TASK DIRECTIONS: Take the entries below and print, exactly, the stretch from the line containing "b = (Vector(corners[(i" through the line containing "start = p +", both included.

*** DATA FOR THIS TASK ***

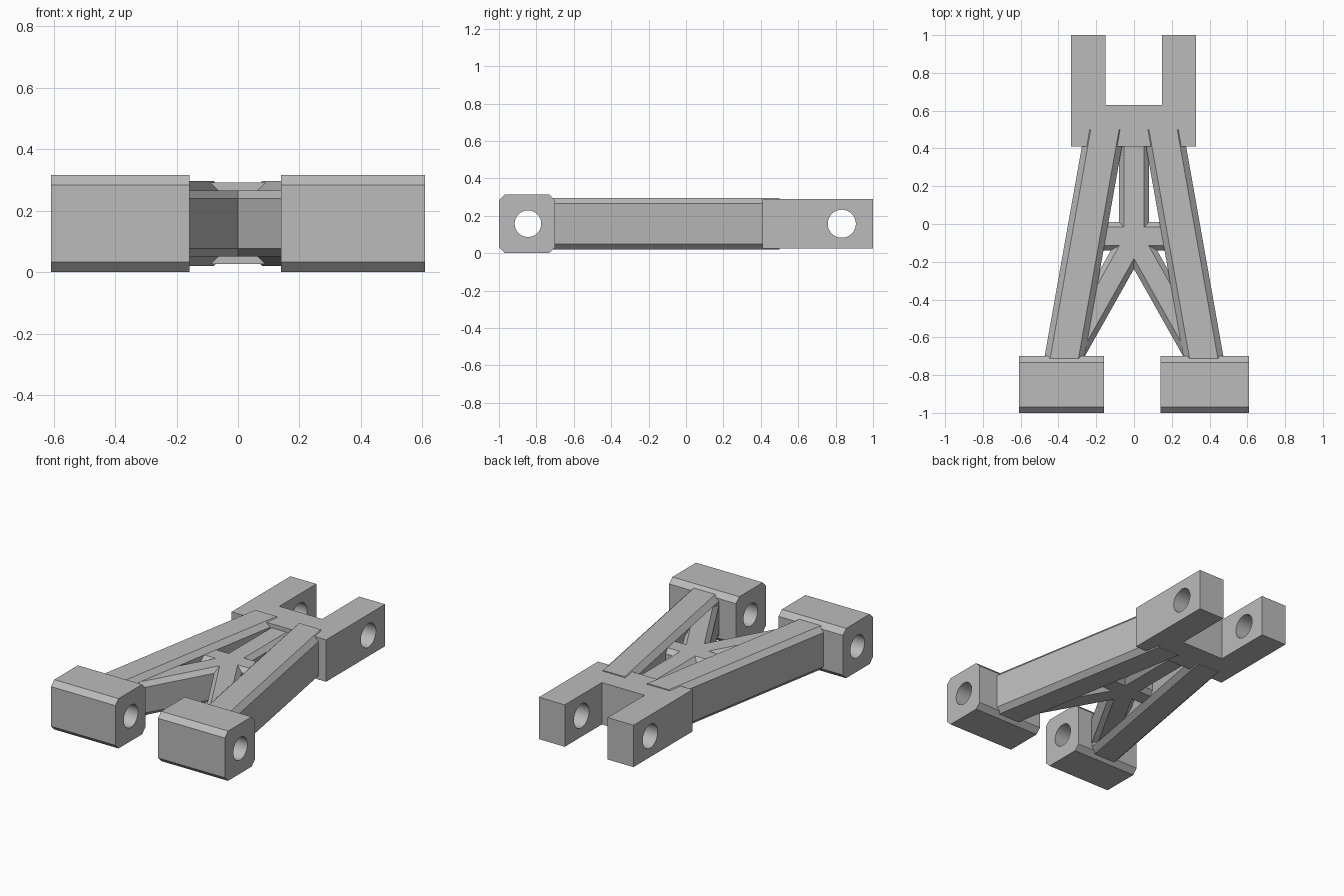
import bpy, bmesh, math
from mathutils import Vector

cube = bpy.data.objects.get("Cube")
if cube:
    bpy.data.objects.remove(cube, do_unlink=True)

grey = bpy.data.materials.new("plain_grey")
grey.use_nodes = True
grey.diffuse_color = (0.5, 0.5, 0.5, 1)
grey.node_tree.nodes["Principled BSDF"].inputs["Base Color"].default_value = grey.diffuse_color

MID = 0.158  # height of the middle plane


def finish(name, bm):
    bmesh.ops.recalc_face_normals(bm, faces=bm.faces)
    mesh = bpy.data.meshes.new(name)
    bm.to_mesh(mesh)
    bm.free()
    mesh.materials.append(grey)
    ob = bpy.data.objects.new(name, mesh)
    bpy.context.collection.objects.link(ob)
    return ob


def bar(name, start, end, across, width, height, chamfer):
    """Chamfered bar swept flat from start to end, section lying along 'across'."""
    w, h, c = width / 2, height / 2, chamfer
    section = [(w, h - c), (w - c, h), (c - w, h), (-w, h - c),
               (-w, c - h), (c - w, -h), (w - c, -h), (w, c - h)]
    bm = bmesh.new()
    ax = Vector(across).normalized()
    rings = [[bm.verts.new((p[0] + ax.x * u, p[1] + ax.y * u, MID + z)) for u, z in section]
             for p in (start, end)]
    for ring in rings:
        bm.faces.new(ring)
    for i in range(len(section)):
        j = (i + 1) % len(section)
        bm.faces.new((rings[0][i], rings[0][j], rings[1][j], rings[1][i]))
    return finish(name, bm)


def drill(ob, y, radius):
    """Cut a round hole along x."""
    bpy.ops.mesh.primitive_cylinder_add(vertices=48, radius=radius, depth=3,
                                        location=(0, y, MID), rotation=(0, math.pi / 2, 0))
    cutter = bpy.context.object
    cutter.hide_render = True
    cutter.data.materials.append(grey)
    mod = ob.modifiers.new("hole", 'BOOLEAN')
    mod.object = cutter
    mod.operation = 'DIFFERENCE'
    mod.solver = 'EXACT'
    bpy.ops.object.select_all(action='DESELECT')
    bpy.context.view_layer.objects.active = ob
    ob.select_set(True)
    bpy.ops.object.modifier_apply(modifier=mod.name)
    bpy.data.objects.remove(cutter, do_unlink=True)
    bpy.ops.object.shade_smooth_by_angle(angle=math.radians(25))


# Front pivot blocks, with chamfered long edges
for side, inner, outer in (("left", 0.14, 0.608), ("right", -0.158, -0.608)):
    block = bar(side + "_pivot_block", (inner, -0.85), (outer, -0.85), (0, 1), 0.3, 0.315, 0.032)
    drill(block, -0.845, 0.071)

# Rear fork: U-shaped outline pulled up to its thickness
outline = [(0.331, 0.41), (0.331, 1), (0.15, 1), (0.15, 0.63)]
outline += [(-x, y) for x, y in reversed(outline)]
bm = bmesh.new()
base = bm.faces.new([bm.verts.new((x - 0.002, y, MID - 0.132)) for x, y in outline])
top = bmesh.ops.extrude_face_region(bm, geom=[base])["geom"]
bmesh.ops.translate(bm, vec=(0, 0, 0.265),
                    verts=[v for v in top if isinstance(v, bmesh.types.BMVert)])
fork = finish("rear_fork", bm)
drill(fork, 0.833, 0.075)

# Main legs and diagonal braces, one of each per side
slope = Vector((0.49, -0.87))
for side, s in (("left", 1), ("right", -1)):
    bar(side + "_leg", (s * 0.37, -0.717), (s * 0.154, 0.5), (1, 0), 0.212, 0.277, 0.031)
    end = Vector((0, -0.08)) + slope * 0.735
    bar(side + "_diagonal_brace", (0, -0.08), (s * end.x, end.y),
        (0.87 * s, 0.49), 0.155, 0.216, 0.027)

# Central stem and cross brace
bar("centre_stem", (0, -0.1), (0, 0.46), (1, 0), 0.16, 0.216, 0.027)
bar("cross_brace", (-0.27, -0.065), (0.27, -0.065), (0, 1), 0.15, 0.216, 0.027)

*** End of DATA FOR THIS TASK ***
*** DATA FOR THIS TASK ***

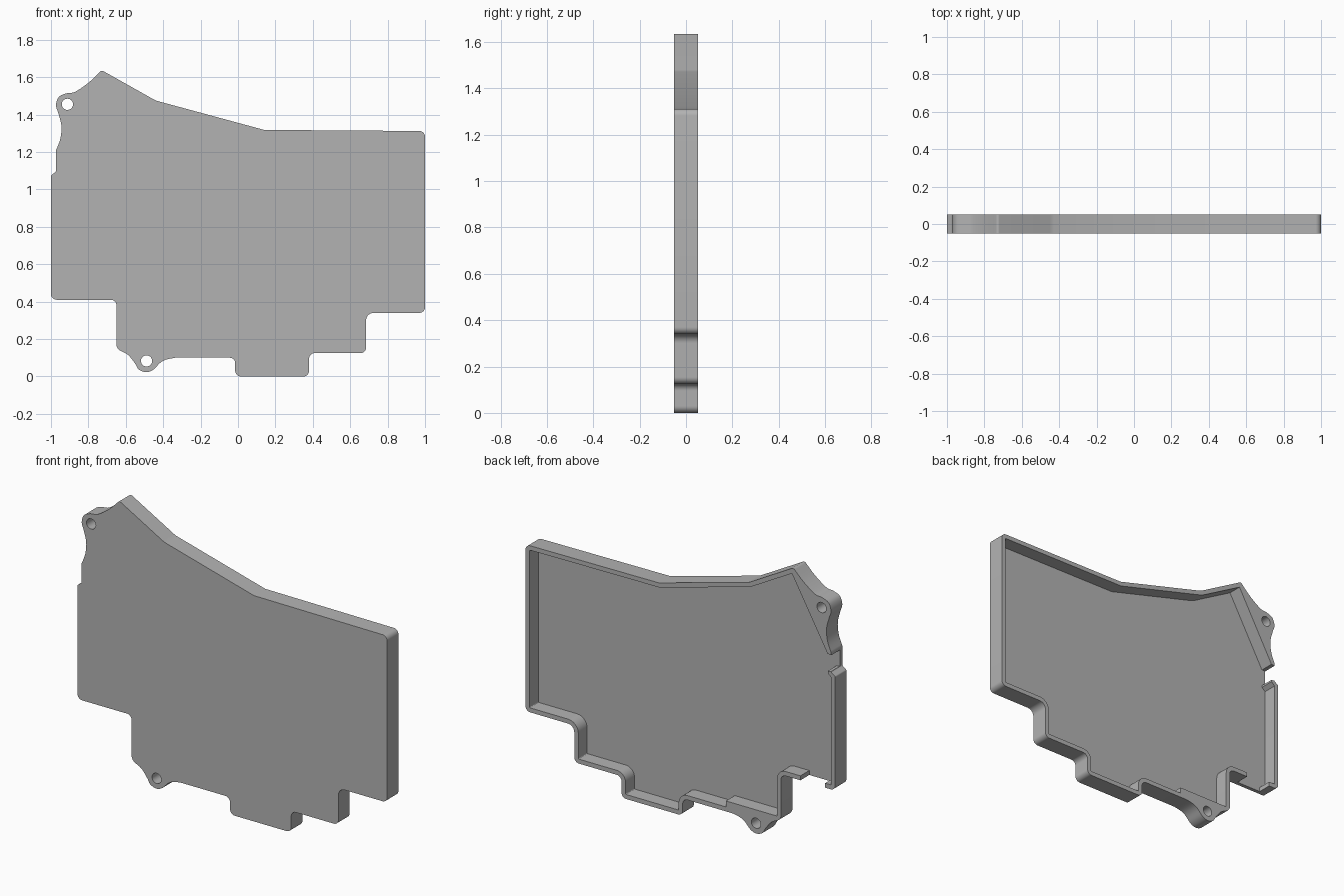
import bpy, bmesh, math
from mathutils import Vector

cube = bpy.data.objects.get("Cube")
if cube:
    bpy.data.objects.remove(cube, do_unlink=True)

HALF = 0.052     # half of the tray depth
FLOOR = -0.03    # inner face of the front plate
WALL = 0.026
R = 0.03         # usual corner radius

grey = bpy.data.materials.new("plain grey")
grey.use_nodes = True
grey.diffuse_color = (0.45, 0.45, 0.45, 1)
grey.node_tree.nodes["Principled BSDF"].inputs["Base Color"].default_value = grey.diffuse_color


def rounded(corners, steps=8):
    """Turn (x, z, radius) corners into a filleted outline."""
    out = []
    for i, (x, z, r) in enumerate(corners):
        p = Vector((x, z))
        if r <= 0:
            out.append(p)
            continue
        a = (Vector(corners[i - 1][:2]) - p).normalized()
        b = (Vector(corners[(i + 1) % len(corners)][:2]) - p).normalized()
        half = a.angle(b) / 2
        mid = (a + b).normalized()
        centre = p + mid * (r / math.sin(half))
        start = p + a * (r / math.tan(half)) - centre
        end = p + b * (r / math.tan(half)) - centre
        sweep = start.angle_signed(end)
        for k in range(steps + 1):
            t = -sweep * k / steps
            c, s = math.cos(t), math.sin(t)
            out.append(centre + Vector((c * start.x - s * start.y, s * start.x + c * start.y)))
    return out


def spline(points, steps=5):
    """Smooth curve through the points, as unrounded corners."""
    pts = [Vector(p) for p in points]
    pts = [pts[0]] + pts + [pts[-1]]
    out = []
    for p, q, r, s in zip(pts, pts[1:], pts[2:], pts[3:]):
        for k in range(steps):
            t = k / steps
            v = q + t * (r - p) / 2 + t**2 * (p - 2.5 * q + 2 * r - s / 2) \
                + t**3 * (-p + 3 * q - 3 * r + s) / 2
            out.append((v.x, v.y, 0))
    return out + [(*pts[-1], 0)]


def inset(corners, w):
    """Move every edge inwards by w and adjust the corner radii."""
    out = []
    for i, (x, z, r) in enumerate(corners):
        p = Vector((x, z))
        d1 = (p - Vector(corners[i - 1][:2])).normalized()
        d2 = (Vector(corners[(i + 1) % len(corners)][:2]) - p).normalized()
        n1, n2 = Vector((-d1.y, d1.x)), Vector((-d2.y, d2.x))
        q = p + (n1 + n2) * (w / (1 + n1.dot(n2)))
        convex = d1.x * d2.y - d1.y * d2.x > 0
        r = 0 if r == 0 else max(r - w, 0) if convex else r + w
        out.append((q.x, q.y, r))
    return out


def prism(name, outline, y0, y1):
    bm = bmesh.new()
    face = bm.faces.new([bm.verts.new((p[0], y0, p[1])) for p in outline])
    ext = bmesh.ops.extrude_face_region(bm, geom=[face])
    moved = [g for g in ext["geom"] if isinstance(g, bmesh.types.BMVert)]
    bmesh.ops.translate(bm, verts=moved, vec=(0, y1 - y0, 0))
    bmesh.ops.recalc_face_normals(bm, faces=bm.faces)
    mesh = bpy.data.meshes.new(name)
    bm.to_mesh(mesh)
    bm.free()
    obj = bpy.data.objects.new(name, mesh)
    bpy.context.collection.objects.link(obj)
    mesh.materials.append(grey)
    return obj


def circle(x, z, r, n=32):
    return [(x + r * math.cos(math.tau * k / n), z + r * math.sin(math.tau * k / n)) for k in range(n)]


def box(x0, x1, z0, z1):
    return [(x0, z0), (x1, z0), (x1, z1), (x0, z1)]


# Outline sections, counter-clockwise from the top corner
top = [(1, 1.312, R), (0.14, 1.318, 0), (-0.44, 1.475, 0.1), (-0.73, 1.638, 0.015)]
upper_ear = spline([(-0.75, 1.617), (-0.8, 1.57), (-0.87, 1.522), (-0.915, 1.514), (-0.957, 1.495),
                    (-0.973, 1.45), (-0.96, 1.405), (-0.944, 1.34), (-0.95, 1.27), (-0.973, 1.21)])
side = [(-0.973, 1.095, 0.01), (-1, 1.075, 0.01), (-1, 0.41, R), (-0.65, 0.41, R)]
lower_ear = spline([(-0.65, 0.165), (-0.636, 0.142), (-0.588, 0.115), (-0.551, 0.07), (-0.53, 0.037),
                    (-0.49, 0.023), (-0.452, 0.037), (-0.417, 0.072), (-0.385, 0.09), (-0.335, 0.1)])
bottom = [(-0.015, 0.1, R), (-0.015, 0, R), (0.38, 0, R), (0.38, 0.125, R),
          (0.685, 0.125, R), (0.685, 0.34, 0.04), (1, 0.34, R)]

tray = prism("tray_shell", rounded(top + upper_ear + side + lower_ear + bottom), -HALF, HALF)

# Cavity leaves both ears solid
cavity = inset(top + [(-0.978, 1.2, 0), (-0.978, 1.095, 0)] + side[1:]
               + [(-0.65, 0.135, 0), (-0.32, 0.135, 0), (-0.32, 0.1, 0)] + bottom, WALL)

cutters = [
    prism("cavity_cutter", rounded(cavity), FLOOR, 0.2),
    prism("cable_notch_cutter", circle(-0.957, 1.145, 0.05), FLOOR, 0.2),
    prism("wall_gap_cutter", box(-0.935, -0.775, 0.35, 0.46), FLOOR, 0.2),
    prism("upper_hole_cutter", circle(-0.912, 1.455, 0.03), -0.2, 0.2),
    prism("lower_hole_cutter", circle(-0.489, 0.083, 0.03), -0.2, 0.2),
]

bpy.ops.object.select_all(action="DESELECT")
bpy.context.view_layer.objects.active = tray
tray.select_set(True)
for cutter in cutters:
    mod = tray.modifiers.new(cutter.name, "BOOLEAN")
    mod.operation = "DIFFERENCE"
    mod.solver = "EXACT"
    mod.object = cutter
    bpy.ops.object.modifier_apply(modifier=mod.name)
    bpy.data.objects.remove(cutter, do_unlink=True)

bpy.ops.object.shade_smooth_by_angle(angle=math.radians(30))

*** End of DATA FOR THIS TASK ***

OUTPUT FOR THIS TASK:
        b = (Vector(corners[(i + 1) % len(corners)][:2]) - p).normalized()
        half = a.angle(b) / 2
        mid = (a + b).normalized()
        centre = p + mid * (r / math.sin(half))
        start = p + a * (r / math.tan(half)) - centre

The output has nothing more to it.